Everyone has heard by now about Vanessa Rousso's remarkable run through NBC's National Heads-Up Poker Championship. The new Go Daddy girl, whose new sponsorship raised questions for some about whether looks or accomplishments should be the prime motivator for poker sponsorships, promptly put those conversations to bed by defeating one of the toughest lineups anyone can remember -- Doyle Brunson, Phil Ivey, Paul Wasicka, Daniel Negreanu and Bertrand Grospellier in order -- before finally losing the final to heads-up tournament machine Huck Seed. If Rousso's success were an isolated incident, though, this wouldn't be a column.

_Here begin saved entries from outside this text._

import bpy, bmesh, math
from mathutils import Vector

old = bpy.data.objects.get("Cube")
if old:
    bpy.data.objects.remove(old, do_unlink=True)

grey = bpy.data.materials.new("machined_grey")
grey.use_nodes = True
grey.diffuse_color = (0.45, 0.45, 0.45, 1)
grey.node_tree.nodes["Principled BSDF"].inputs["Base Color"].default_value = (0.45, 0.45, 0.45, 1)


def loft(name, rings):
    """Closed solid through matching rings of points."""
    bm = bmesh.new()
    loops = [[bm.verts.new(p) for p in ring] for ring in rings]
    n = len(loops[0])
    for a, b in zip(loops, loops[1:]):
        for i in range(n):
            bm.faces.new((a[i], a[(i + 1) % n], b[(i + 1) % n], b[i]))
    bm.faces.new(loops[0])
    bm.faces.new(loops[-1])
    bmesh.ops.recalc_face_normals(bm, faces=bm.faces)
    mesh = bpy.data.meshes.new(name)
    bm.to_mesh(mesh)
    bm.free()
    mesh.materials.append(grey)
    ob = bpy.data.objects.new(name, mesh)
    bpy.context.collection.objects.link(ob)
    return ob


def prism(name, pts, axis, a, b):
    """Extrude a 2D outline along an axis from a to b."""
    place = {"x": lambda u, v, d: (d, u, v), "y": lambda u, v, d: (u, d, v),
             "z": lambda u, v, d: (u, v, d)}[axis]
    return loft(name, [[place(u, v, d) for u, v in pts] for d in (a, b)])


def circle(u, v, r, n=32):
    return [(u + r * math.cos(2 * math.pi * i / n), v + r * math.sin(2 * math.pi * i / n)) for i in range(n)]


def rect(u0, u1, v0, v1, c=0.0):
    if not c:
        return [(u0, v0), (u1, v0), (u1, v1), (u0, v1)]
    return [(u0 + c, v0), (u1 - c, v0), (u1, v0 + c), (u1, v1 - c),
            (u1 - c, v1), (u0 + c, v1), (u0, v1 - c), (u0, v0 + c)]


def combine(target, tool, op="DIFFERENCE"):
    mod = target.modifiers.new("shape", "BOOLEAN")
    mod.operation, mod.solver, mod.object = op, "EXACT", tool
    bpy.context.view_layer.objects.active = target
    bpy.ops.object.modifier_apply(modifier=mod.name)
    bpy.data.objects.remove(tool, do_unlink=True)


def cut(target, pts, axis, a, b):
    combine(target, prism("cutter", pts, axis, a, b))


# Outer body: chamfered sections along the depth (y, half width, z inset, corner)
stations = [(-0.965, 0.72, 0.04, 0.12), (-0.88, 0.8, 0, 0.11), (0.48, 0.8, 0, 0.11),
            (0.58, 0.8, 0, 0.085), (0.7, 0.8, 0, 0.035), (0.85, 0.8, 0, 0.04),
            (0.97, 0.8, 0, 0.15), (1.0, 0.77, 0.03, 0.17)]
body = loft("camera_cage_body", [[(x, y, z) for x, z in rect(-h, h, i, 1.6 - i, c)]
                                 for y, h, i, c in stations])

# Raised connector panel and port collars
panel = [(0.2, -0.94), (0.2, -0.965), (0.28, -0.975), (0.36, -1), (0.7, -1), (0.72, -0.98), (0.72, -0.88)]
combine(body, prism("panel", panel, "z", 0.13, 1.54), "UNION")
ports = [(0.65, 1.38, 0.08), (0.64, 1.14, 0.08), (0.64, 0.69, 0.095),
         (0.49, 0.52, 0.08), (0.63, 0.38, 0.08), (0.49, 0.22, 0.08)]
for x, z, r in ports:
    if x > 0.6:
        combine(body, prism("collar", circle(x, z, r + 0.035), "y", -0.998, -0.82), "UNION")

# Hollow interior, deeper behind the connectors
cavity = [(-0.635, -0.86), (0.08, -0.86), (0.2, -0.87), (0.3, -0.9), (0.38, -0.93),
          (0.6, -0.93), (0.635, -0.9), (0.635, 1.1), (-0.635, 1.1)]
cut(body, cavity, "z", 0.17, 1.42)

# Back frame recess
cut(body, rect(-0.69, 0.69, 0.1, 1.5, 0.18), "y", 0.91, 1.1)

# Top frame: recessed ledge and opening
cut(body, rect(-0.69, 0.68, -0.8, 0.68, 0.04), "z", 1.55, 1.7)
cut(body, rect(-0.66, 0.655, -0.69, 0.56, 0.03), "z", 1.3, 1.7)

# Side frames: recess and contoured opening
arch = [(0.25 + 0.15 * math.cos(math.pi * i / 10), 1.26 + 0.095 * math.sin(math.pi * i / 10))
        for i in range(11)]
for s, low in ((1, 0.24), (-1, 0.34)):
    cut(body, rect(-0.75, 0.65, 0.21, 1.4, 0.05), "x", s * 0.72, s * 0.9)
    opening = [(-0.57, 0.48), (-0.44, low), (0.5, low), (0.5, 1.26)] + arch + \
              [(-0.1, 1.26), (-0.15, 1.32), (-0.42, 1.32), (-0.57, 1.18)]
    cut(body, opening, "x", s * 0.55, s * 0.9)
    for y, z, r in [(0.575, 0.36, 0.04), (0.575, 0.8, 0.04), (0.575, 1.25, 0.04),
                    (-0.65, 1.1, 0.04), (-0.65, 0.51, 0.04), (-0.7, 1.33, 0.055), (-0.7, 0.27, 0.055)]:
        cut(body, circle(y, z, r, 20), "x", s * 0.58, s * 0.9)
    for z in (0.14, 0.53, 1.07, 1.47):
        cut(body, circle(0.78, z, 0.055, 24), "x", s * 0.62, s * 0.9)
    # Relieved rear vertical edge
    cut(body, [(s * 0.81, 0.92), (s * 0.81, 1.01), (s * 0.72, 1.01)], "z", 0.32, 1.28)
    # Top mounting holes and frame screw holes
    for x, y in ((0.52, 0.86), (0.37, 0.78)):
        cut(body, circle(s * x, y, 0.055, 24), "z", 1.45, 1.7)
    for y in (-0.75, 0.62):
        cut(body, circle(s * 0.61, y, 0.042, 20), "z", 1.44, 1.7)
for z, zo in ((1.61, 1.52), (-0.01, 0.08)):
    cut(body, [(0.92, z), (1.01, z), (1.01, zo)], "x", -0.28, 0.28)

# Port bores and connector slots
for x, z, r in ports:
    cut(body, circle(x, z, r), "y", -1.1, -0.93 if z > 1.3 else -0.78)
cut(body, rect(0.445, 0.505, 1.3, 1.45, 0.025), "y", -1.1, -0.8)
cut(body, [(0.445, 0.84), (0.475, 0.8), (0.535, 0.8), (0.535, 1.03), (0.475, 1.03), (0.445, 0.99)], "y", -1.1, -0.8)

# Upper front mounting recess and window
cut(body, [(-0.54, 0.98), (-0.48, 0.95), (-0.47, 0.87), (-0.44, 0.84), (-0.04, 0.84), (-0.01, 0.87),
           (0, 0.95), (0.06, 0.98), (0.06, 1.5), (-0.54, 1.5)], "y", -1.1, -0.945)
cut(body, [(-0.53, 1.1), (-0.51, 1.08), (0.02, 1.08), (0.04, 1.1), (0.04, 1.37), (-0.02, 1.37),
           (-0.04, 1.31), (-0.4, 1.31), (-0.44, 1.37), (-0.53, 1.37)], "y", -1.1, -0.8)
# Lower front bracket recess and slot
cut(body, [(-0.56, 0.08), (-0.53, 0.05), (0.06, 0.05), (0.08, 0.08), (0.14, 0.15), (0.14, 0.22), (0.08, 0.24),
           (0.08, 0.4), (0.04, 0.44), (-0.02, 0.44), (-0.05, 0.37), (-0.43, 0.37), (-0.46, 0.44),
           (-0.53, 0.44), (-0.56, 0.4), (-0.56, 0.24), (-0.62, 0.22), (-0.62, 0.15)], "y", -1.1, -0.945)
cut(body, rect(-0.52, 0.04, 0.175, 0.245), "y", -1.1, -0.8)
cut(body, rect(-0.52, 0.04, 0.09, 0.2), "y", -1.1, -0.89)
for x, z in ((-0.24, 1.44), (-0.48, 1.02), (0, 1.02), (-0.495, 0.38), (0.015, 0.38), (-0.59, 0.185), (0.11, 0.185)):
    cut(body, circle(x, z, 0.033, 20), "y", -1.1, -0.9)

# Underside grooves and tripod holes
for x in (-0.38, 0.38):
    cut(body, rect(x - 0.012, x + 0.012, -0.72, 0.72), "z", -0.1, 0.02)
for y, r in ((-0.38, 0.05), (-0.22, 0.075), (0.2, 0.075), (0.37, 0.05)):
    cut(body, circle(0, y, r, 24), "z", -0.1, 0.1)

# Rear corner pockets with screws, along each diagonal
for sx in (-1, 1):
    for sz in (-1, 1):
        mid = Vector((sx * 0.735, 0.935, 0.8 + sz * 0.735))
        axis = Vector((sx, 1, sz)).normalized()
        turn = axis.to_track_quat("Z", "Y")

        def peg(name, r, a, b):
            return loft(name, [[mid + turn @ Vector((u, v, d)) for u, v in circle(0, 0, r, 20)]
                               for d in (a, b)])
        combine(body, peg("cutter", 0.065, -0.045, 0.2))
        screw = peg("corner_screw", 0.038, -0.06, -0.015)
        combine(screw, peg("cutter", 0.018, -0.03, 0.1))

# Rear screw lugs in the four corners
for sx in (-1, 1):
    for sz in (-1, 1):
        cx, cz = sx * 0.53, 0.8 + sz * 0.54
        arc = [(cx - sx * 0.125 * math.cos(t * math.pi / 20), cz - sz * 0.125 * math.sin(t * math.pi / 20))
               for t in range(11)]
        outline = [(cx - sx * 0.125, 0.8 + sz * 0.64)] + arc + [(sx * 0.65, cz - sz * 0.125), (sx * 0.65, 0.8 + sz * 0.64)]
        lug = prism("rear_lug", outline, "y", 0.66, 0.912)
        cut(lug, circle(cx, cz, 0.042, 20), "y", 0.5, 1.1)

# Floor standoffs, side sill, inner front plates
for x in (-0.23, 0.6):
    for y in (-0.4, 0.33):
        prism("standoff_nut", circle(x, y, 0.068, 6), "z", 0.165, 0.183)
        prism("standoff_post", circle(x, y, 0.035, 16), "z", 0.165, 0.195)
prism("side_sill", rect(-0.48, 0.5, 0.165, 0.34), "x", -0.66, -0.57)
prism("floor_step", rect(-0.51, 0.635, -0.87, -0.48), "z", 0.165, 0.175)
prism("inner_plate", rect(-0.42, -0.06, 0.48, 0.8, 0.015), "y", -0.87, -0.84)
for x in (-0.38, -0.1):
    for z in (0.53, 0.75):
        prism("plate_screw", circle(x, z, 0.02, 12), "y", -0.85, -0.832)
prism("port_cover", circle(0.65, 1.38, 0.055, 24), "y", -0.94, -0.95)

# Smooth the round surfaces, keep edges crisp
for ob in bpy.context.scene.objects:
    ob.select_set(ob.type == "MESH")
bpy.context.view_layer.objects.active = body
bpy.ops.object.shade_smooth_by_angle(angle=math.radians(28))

After Rousso's success, the European Poker Tour made its way to Dortmund, Germany, and former model/teacher Sandra Naujoks emerged the victor. Naujoks success wasn't without precedent. Her résumé was previously highlighted by a $247,000 score in October 2008. Yet that past success didn't vault her to stardom the way the Dortmund win will when it airs later this year. Like Rousso, Naujoks is young, striking, educated and, according to many in the know, very good.
Immediately after Naujoks' win, the woman whose absence from recent NHUPC play glared brightest showed once again in the wake of the snub why it was just that. Kathy Liebert had won more money in tournament play than any other female player in the past 40 years even before she entered the World Poker Tour's Bay 101 Shooting Star Tournament. Her second-place finish there put her leaps and bounds ahead of the competition in that regard.
In a professional game that often seems to value style over substance, Liebert has leaned the opposite way, opting to make her money through poker success rather than poker celebrity. Bay 101 showed again why she might just be the best female tournament player on the planet. The difference between first and second place in the tournament was a queen after she got Steve Brecher and his A-Q all-in preflop against her A-K. She made a cool $550,000 for second place. Throw it on the pile.
All of this brings questions about whether the playing field is being leveled. It has been a long five years since poker became respectable, and the female masses have slowly infiltrated the old boys' club to the point where it's no longer a surprise to find a feminine presence at the table. One might surmise that it would take a few years for the women of the Moneymaker generation of Roussos and Naujokses and Annette Obrestads to learn the nuances and assert their respective educations. As to whether that's a fair assumption, only time will tell. But we know this: In isolated cases, the girls can play with the boys. These three results have proven again it's more than lightning striking. The next step is to get the Gary Wises of the world to stop feeling the need to point out every female success.
As we peer toward poker's future, the Women in Poker Hall of Fame honors the past. The women's Hall is recognizing women who not only have played the game but also have helped build it up to what it is. Last year's inaugural class of Linda Johnson, Marsha Waggoner, Susie Isaacs and Barbara Enright have been joined by CardPlayer Magazine founder June Field, Jan (of-all-trades) Fisher and Cyndy Violette.
"We couldn't be happier with this year's candidates," Women in Poker Hall of Fame founder Lupe Soto said.
One wonders how many years it will be until it's Rousso's or Obrestad's turn.
Gary Wise is a regular contributor to ESPN.com. You can read more of his thoughts on poker in his blog at www.wisehandpoker.net.